Student art spotlighted in Honor’s Studio Exhibition

Adriana Lemus/UC Berkeley Department of /Courtesy

The title of so-so, the department of art practice’s Spring 2015 Honor’s Studio Exhibition, suggests an indeterminate and in-between state — a state defined as ongoing discovery and growth, more so than as a concrete finish line. The exhibit, which features work by a dozen student artists, runs through May 8 at the Worth Ryder Art Gallery and honors artistic development as a perpetual process fraught with change and experimentation.

So-so recognizes 12 exceptional projects by selected senior and junior art practice majors Kevin Cabardo, Audrey Chen, Yuan Chen, Ryan Davis, Adriana Lemus, Cara Jaclyn M., Lu Meng, mona, Dominga Opazo, Mayela Rodriguez, JR Thomason and Meena Vempaty.

“We invite an understanding of ‘so-so’ as a progression, not an end, and an appreciation for those things teetering between convictions,” said the group in its artists’ statement. “Things neither good nor bad, neither a success nor a failure, neither true nor false, but nonetheless things that suggest a challenge.”

The featured bodies of work, which incubated for a semester in the honor’s studio space of Wurster Hall, reveal a thorough investigation of art as studied thought. The result is an evocative collection that synthesizes traditional and new media, cultural practice and recent history.

So-so includes a computer game, a sculpture, digital prints, installations, weavings and paintings. Alone, the compositions stand as poignant individual readings of meaning. Together, they represent the forward-thinking and informed technique that characterizes the department’s teaching methodology.

“I don’t like to limit myself to any one particular mode or research or discipline,” said Mayela Rodriguez. Rodriguez and her cohort’s cross-disciplinary projects experiment with the principles of design in a virtually free range of approaches. Photo collages and satirical games, genealogy trees and floor-to-ceiling diaries are all fair game in so-so.

Striking succulent sculptures are the medium of choice for Adriana Lemus. “Garden of Earthly Delights,” a tripartite glazed ceramic series, explores concerns of viewership by merging plants and bodies in an unsettling union.

Lemus engages her viewer at the hazy intersection of humanity and nature, illustrating the ease with which female figures can be objectified, simplified and distorted.

“I’m trying to show how the female body can be viewed a number of different ways — ways I didn’t even imagine while making my work,” said Lemus.

Social change artist Lu Meng pursues her art as a mode of eco-activism.
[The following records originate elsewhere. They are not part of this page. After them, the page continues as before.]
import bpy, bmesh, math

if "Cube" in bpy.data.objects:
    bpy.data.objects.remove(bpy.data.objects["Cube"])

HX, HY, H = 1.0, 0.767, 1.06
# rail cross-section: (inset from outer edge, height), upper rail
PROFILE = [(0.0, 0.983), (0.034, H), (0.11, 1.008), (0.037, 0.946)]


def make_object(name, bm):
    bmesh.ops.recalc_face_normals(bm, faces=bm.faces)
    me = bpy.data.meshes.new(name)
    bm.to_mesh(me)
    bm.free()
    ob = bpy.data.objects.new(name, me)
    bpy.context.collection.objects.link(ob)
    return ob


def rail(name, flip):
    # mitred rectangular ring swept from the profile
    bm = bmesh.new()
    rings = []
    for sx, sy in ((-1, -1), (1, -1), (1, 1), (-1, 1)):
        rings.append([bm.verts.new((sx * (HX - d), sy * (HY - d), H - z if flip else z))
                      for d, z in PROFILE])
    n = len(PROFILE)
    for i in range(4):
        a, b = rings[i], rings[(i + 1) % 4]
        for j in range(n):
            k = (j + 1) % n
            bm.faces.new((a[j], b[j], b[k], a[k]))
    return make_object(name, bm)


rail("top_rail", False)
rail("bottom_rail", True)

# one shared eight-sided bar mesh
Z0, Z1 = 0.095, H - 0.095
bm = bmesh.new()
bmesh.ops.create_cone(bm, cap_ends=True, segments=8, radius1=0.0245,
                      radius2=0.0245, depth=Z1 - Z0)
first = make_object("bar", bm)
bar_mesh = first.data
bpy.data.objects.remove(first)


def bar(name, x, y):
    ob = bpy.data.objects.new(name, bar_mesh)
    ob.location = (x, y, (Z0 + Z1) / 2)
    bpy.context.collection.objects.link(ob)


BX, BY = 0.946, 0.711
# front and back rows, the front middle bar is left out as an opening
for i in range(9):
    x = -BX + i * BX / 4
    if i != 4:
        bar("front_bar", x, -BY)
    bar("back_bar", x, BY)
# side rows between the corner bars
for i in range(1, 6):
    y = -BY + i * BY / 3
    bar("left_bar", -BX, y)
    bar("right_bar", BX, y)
Her ephemeral ceramic designs — inspired by the natural world, paper craft and memory — take inspiration from architect-artist Maya Lin, whose recent exhibit, “What is missing?,” raises awareness of environmental crises.

Meng’s dizzying floor installation, “The Skeletons,” moves our eye around a dynamic whirlpool set against a void. At the installation’s midpoint, the rippling waves converge in a haphazard collision of shells and coral.
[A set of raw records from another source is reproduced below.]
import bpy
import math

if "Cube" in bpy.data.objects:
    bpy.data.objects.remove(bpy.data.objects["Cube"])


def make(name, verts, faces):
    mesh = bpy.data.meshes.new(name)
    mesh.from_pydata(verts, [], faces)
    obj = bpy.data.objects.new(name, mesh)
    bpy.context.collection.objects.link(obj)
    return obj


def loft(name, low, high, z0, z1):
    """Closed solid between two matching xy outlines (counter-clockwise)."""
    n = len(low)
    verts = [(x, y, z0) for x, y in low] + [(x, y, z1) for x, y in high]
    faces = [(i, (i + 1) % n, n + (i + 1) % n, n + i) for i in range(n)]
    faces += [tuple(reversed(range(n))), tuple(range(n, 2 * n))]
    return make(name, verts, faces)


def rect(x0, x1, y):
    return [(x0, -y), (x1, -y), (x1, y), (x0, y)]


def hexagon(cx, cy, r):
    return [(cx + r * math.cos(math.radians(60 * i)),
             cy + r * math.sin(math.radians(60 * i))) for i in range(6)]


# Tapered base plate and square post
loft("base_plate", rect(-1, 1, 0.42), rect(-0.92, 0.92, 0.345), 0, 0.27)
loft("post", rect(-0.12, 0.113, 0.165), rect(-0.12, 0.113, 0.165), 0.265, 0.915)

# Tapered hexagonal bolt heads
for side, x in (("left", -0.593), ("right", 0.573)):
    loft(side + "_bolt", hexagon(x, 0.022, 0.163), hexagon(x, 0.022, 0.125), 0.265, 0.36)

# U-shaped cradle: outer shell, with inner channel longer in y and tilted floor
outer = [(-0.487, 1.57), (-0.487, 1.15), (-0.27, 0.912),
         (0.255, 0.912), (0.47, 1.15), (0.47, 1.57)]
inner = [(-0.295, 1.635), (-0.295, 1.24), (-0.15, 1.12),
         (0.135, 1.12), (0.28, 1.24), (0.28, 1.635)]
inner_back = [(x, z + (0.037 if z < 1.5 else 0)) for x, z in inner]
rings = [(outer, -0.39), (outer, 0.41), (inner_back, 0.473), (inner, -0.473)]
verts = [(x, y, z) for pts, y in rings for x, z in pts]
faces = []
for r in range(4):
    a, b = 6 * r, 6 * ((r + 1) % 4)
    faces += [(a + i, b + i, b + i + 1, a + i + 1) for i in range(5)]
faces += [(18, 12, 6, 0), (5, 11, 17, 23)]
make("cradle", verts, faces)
“My work is meant to imply the devastating transition coral reefs endure when faced with climate change, pollution, blast fishing and digging of canals,” said Meng in her artist’s statement.

Dominga Opazo connects her series of four prints to the Chilean tradition of thread-making, working from cultural influences as she weaves in real time. Opazo’s intricate artworks are inspired by the patterns of the Selk’nam people and hang suspended in an architectural arrangement that creates a sense of play among the canvases.
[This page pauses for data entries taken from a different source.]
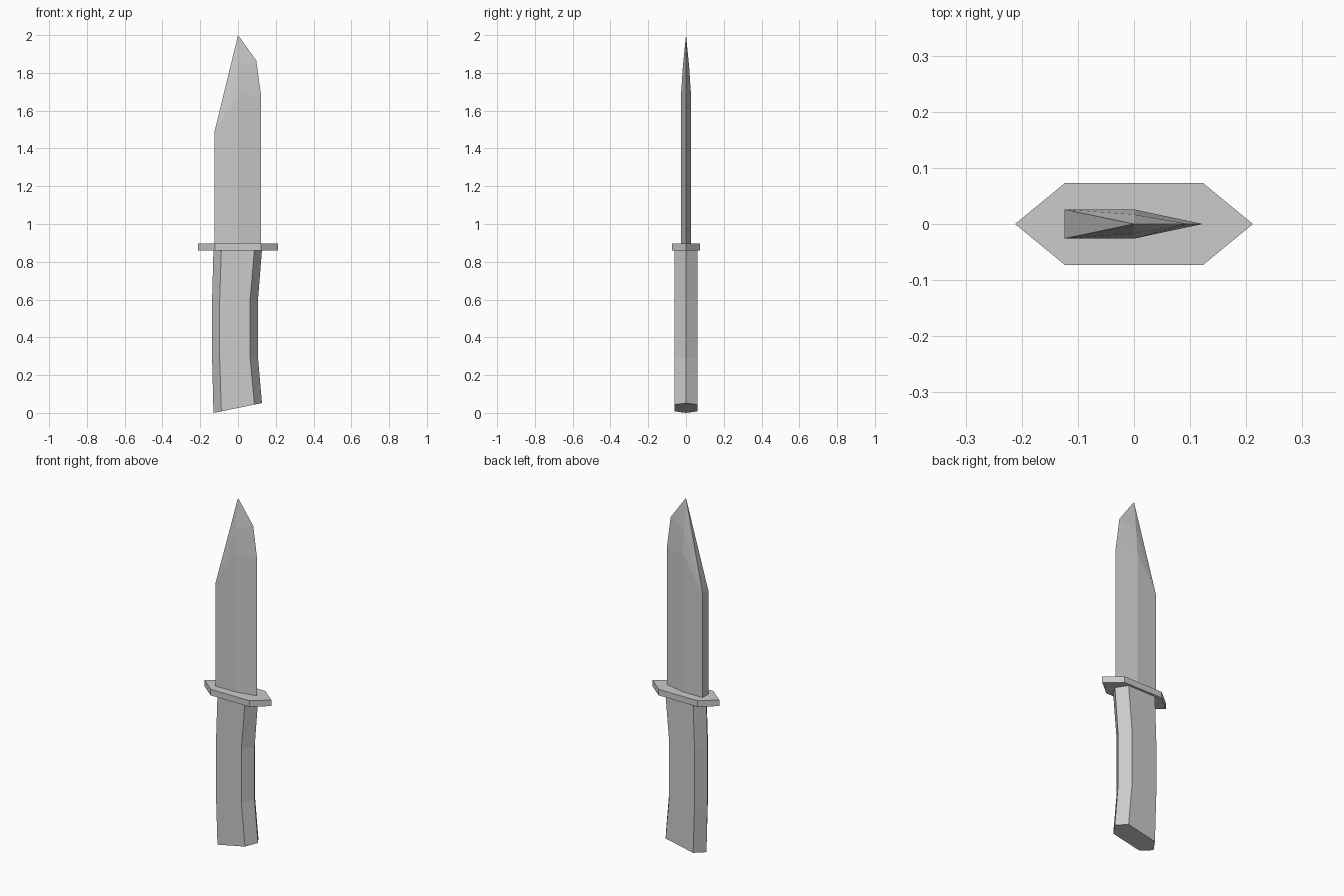
import bpy, bmesh

if "Cube" in bpy.data.objects:
    bpy.data.objects.remove(bpy.data.objects["Cube"])


def loft(name, rings):
    """Skin a stack of equal-length rings, cap the ends and weld collapsed points."""
    bm = bmesh.new()
    loops = [[bm.verts.new(p) for p in ring] for ring in rings]
    n = len(rings[0])
    for a, b in zip(loops, loops[1:]):
        for i in range(n):
            j = (i + 1) % n
            bm.faces.new((a[i], a[j], b[j], b[i]))
    bm.faces.new(loops[0][::-1])
    bm.faces.new(loops[-1])
    bmesh.ops.remove_doubles(bm, verts=bm.verts, dist=1e-5)
    bmesh.ops.dissolve_degenerate(bm, edges=bm.edges, dist=1e-5)
    bmesh.ops.recalc_face_normals(bm, faces=bm.faces)
    mesh = bpy.data.meshes.new(name)
    bm.to_mesh(mesh)
    bm.free()
    obj = bpy.data.objects.new(name, mesh)
    bpy.context.collection.objects.link(obj)
    return obj


def hex_ring(xs, zs, y):
    """Six-sided section: pointed at both x ends, flat on front and back."""
    p, q, r, s = zip(xs, zs)
    return [(p[0], 0, p[1]), (q[0], -y, q[1]), (r[0], -y, r[1]),
            (s[0], 0, s[1]), (r[0], y, r[1]), (q[0], y, q[1])]


def blade_ring(spine_z, ridge_y, ridge_z, edge_x, edge_z):
    """Blade section: flat spine, thick middle ridge, sharp cutting edge."""
    t, sx = 0.026, -0.124
    return [(sx, -t, spine_z), (0, -ridge_y, ridge_z), (edge_x, 0, edge_z),
            (0, ridge_y, ridge_z), (sx, t, spine_z)]


# Handle: curved hexagonal grip with a slanted butt
top_x = (-0.130, -0.088, 0.087, 0.127)
mid_x = (-0.137, -0.097, 0.064, 0.106)
loft("handle", [
    hex_ring(top_x, (0.0, 0.008, 0.044, 0.052), 0.061),
    hex_ring(mid_x, (0.285, 0.285, 0.29, 0.29), 0.061),
    hex_ring(mid_x, (0.60,) * 4, 0.061),
    hex_ring(top_x, (0.865,) * 4, 0.061),
])

# Guard: flat hexagonal plate
guard_x = (-0.212, -0.123, 0.123, 0.212)
loft("guard", [hex_ring(guard_x, (z,) * 4, 0.073) for z in (0.861, 0.896)])

# Blade: clipped spine, ridge tapering to the tip
blade = loft("blade", [
    blade_ring(0.89, 0.026, 0.89, 0.122, 0.89),
    blade_ring(1.49, 0.026, 1.69, 0.122, 1.68),
    blade_ring(1.49, 0.017, 1.83, 0.097, 1.865),
])

# Blade point: close the open end to a single tip
bm = bmesh.new()
bm.from_mesh(blade.data)
cap = max(bm.faces, key=lambda f: f.calc_center_median().z if len(f.verts) == 5 else -1)
poked = bmesh.ops.poke(bm, faces=[cap])
poked["verts"][0].co = (0, 0, 2.0)
bmesh.ops.recalc_face_normals(bm, faces=bm.faces)
bm.to_mesh(blade.data)
bm.free()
She infuses her textiles with private meaning by weaving them with yarn purchased from places dear to her in the south of Chile. With deliberation, Opazo selects materials as personal to her as they are interconnected with Chilean culture.

“I am interested in the interaction of shape, color and light and the natural patterns that occur as the elements dance together,” Opazo said in an interview with The Daily Californian.

So-so proves that for Opazo and her cohort, the UC Berkeley studio is a place where the threads of art practice produce innovative — and thought-provoking — results.

So-so is on view at Worth Ryder Art Gallery until Friday, May 8.

Contact Danielle Shi at [email protected].